# Work required
Below are the records; copy out every line that holds the word "outer".

(Beginning of Entries provided)

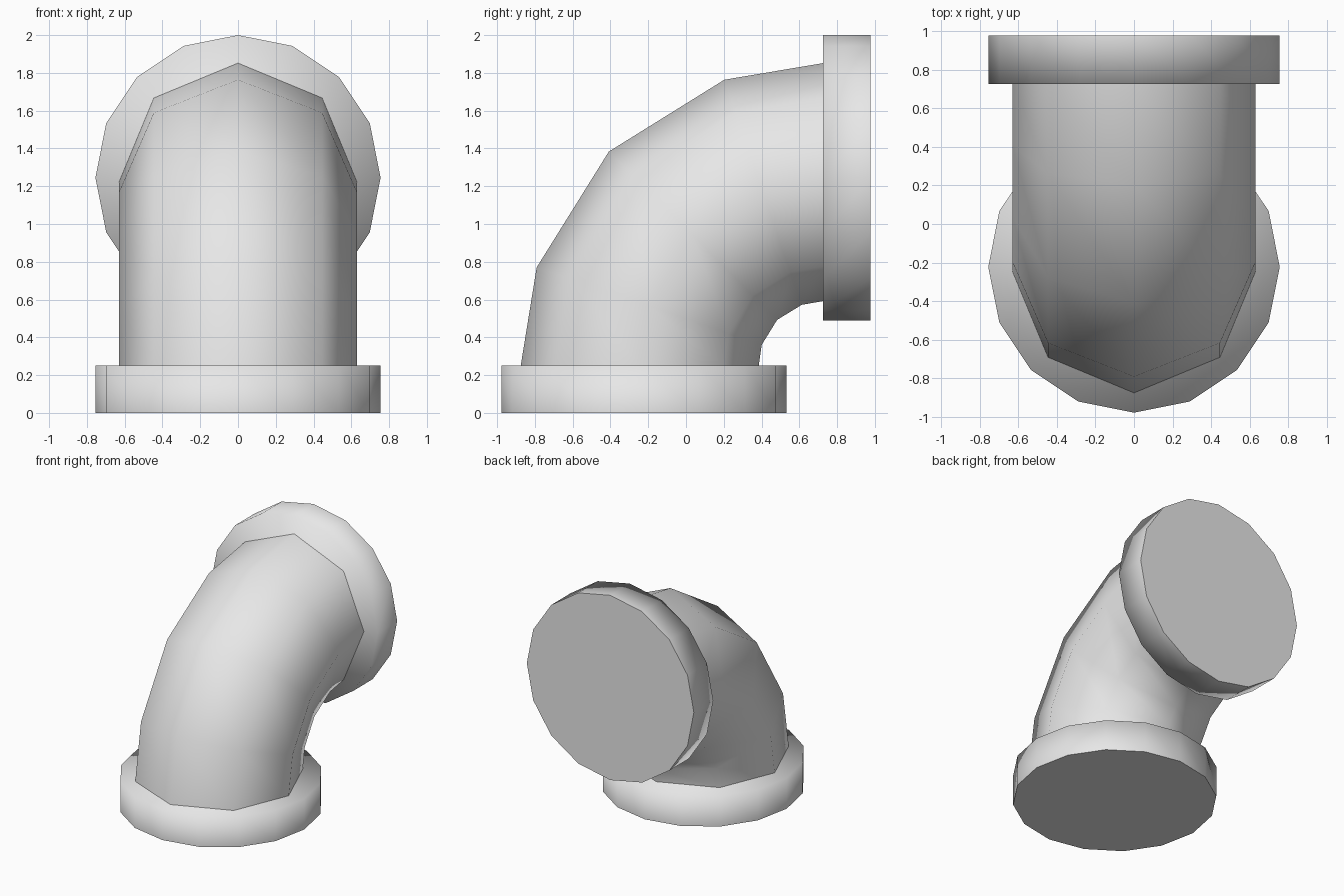
import bpy, bmesh
from math import sin, cos, pi, radians
from mathutils import Matrix, Vector

cube = bpy.data.objects.get("Cube")
if cube:
    bpy.data.objects.remove(cube, do_unlink=True)

# Single pale grey material
grey = bpy.data.materials.new("pale_grey")
grey.use_nodes = True
grey.diffuse_color = (0.8, 0.8, 0.8, 1)
grey.node_tree.nodes["Principled BSDF"].inputs["Base Color"].default_value = (0.8, 0.8, 0.8, 1)


def finish(bm, name):
    for face in bm.faces:
        face.smooth = True
    mesh = bpy.data.meshes.new(name)
    bm.to_mesh(mesh)
    bm.free()
    mesh.materials.append(grey)
    obj = bpy.data.objects.new(name, mesh)
    bpy.context.collection.objects.link(obj)
    return obj


FLANGE_R, FLANGE_H, PIPE_R = 0.755, 0.251, 0.63


def flange(name, matrix):
    """Sixteen-sided collar: soft rim on the pipe side, crisp outer end."""
    bm = bmesh.new()
    bmesh.ops.create_cone(bm, cap_ends=True, segments=16, radius1=FLANGE_R,
                          radius2=FLANGE_R, depth=FLANGE_H)
    for edge in bm.edges:
        if all(v.co.z < 0 for v in edge.verts):
            edge.smooth = False
    bm.transform(matrix)
    return finish(bm, name)


def elbow(name, stations, sides=8):
    """Octagonal tube swept through (y, z, bend angle) stations."""
    bm = bmesh.new()
    rings = []
    for y, z, bend in stations:
        a = radians(bend)
        outward = Vector((0, -cos(a), sin(a)))
        ring = []
        for i in range(sides):
            t = 2 * pi * i / sides
            offset = Vector((cos(t), 0, 0)) + outward * sin(t)
            ring.append(bm.verts.new(Vector((0, y, z)) + offset * PIPE_R))
        rings.append(ring)
    for low, high in zip(rings, rings[1:]):
        for i in range(sides):
            j = (i + 1) % sides
            bm.faces.new((low[i], high[i], high[j], low[j]))
    return finish(bm, name)


# Collars at the floor and at the back opening
flange("base_flange", Matrix.Translation((0, -0.222, FLANGE_H / 2)))
flange("back_flange", Matrix.Translation((0, 0.977 - FLANGE_H / 2, 1.245))
       @ Matrix.Rotation(pi / 2, 4, "X"))

# Curved pipe between the collars
elbow("pipe_elbow", [(-0.245, 0.25, 0), (-0.195, 0.565, 19), (0.037, 0.938, 45),
                     (0.408, 1.168, 71), (0.727, 1.222, 90)])
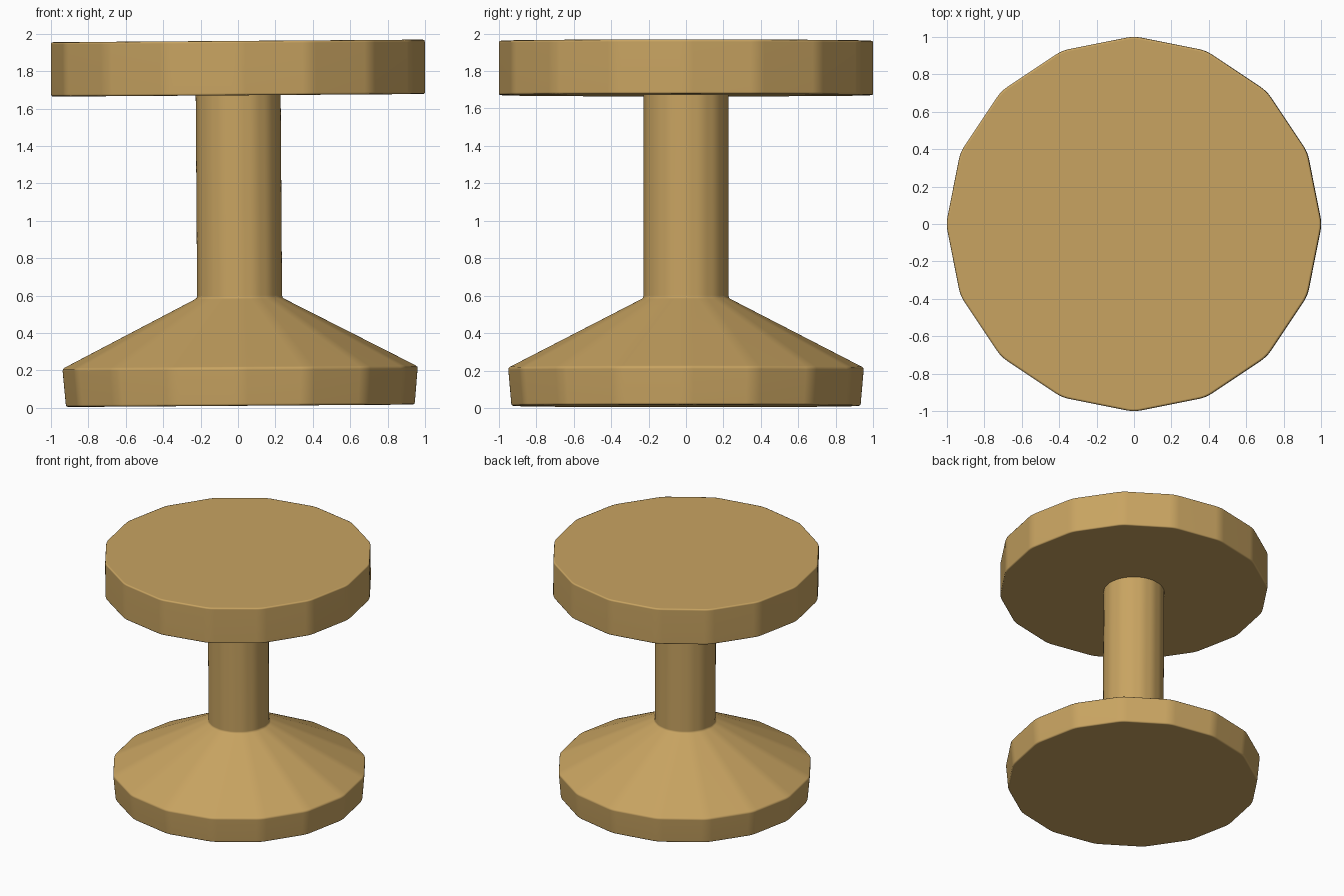
import bpy, bmesh, math
from mathutils import Vector

if "Cube" in bpy.data.objects:
    bpy.data.objects.remove(bpy.data.objects["Cube"])

SIDES = 16
TILT = 0.007          # the whole stool leans very slightly

wood = bpy.data.materials.new("wood")
wood.diffuse_color = (0.58, 0.37, 0.12, 1)
wood.use_nodes = True
wood.node_tree.nodes["Principled BSDF"].inputs["Base Color"].default_value = wood.diffuse_color


def soften(a, b, c, d, steps):
    """Points of a small rounded corner at b, between a and c."""
    p = b + (a - b).normalized() * d
    q = b + (c - b).normalized() * d
    return [p * (1 - t) ** 2 + b * 2 * t * (1 - t) + q * t * t
            for t in (i / steps for i in range(steps + 1))]


def ring(r, z):
    """Sixteen-sided cross-section with softened corners."""
    step = 2 * math.pi / SIDES
    pts = [Vector((r * math.cos(i * step), r * math.sin(i * step), z))
           for i in range(SIDES)]
    d = min(0.04, r * 0.13)
    out = []
    for i in range(SIDES):
        out += soften(pts[i - 1], pts[i], pts[(i + 1) % SIDES], d, 4)
    return out


def turned(name, profile, cap_top):
    """Turn an (r, z) profile, rounding its inner points."""
    p = [Vector(v) for v in profile]
    line = []
    for i, v in enumerate(p):
        if v.x == 0:
            continue
        if 0 < i < len(p) - 1:
            line += soften(p[i - 1], v, p[i + 1], 0.012, 2)
        else:
            line.append(v)
    bm = bmesh.new()
    rings = [[bm.verts.new(c) for c in ring(v.x, v.y)] for v in line]
    for a, b in zip(rings, rings[1:]):
        n = len(a)
        for i in range(n):
            j = (i + 1) % n
            bm.faces.new((a[i], a[j], b[j], b[i]))
    bm.faces.new(rings[0][::-1])
    if cap_top:
        bm.faces.new(rings[-1])
    bmesh.ops.recalc_face_normals(bm, faces=bm.faces)
    mesh = bpy.data.meshes.new(name)
    bm.to_mesh(mesh)
    bm.free()
    mesh.shade_smooth()
    mesh.materials.append(wood)
    ob = bpy.data.objects.new(name, mesh)
    bpy.context.collection.objects.link(ob)
    ob.rotation_euler.y = -TILT
    ob.location = (1.8 * TILT, 0, 0.011)
    ob.modifiers.new("weighted", 'WEIGHTED_NORMAL')
    return ob


# Flared foot, cone and column
turned("pedestal", [(0, 0), (0.936, 0), (0.954, 0.204), (0.23, 0.577),
                    (0.23, 1.67)], False)

# Thick round seat
turned("seat", [(0, 1.66), (1.004, 1.66), (1.004, 1.951), (0, 1.951)], True)
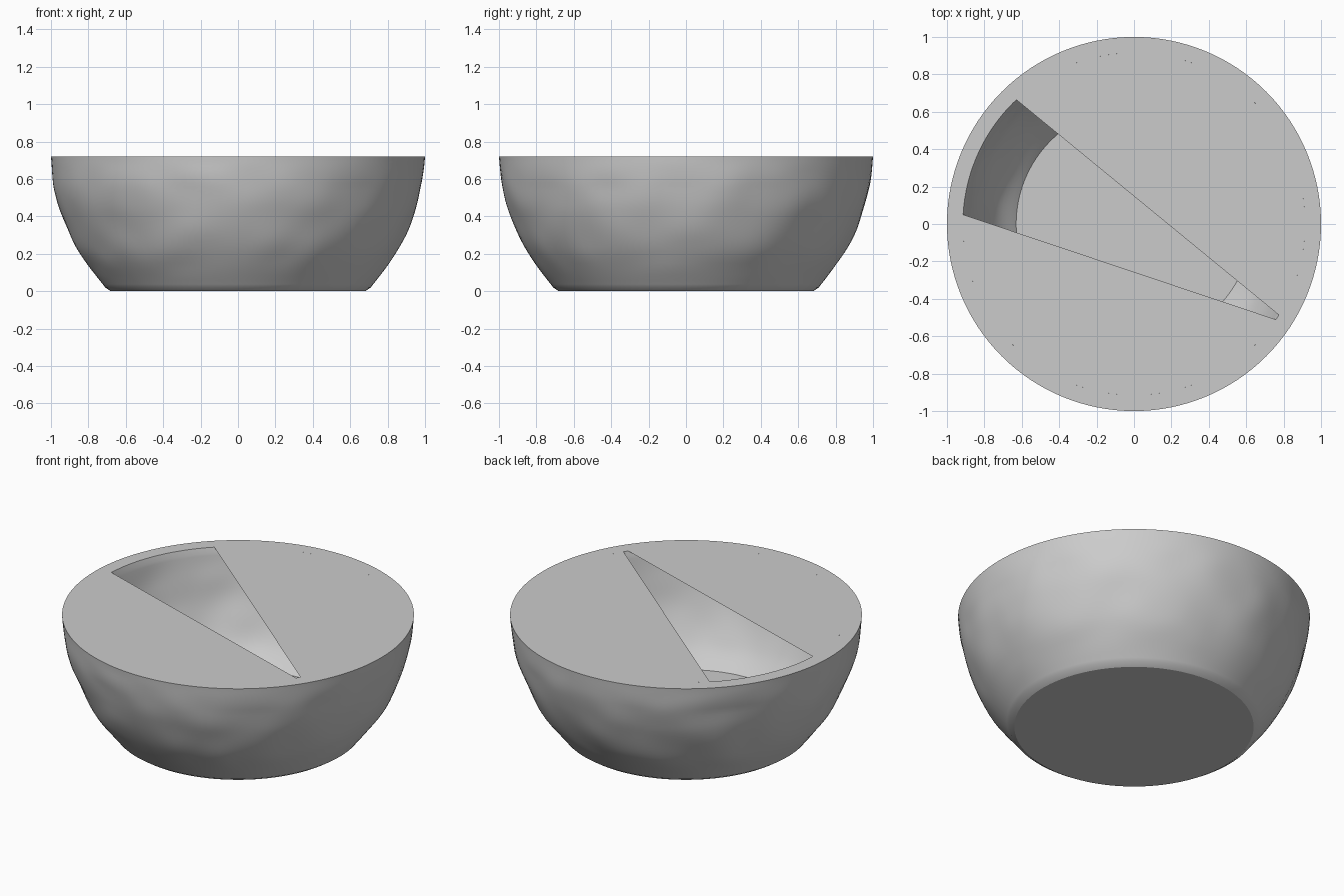
import bpy, bmesh, math
from mathutils import Vector, noise

if "Cube" in bpy.data.objects:
    bpy.data.objects.remove(bpy.data.objects["Cube"])

N = 128
TOP, RIM = 0.72, 0.915


def curve(points, steps):
    """Smooth the few profile points (Catmull-Rom)."""
    p = [points[0]] + points + [points[-1]]
    out = []
    for i in range(1, len(p) - 2):
        for k in range(steps):
            t = k / steps
            out.append(tuple(0.5 * (2 * b + (c - a) * t + (2 * a - 5 * b + 4 * c - d) * t * t
                                    + (3 * b - a - 3 * c + d) * t ** 3)
                             for a, b, c, d in zip(p[i - 1], p[i], p[i + 1], p[i + 2])))
    return out + [points[-1]]


def make_object(name, bm):
    me = bpy.data.meshes.new(name)
    bm.to_mesh(me)
    bm.free()
    ob = bpy.data.objects.new(name, me)
    bpy.context.collection.objects.link(ob)
    return ob


def select(ob):
    bpy.ops.object.select_all(action='DESELECT')
    bpy.context.view_layer.objects.active = ob
    ob.select_set(True)


# Bowl: outer wall, flat rim, inner wall and floor, with a hand-hewn ripple
outer = curve([(0.71, 0.02), (0.85, 0.21), (0.94, 0.41), (0.985, 0.58), (1.0, TOP)], 7)
inner = curve([(0.905, 0.69), (0.875, 0.54), (0.825, 0.37), (0.74, 0.2), (0.63, 0.08)], 6)
profile = [(0.68, 0.0)] + outer + [(RIM, TOP)] + inner
bm = bmesh.new()
rings = []
for r, z in profile:
    fade = max(0.0, min(1.0, (z - 0.08) / 0.1, (0.68 - z) / 0.12))
    ring = []
    for i in range(N):
        a = math.tau * i / N
        d = Vector((math.cos(a), math.sin(a), 0))
        q = d * r + Vector((0, 0, z))
        rr = r + 0.011 * fade * noise.noise(q * 4.5)
        ring.append(bm.verts.new((d.x * rr, d.y * rr, z)))
    rings.append(ring)
for a, b in zip(rings, rings[1:]):
    for i in range(N):
        j = (i + 1) % N
        bm.faces.new((a[i], a[j], b[j], b[i]))
bm.faces.new(rings[0][::-1])
bm.faces.new(rings[-1])
bowl = make_object("bowl", bm)
select(bowl)
bpy.ops.object.shade_smooth_by_angle(angle=math.radians(28))


# Cover sheets: two circle segments that leave a tapering slot open
def cover(name, start, end):
    bm = bmesh.new()
    pts = [start + (end - start) * k / 64 for k in range(65)]
    bm.faces.new([bm.verts.new((RIM * math.cos(a), RIM * math.sin(a), TOP)) for a in pts])
    make_object(name, bm)


def angle(x, y):
    return math.atan2(y, x)


cover("cover_back", angle(0.772, -0.485), angle(-0.63, 0.665))
cover("cover_front", angle(-0.91, 0.05) - math.tau, angle(0.758, -0.51))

(End of Entries provided)

# Result
    """Sixteen-sided collar: soft rim on the pipe side, crisp outer end."""
# Bowl: outer wall, flat rim, inner wall and floor, with a hand-hewn ripple
outer = curve([(0.71, 0.02), (0.85, 0.21), (0.94, 0.41), (0.985, 0.58), (1.0, TOP)], 7)
profile = [(0.68, 0.0)] + outer + [(RIM, TOP)] + inner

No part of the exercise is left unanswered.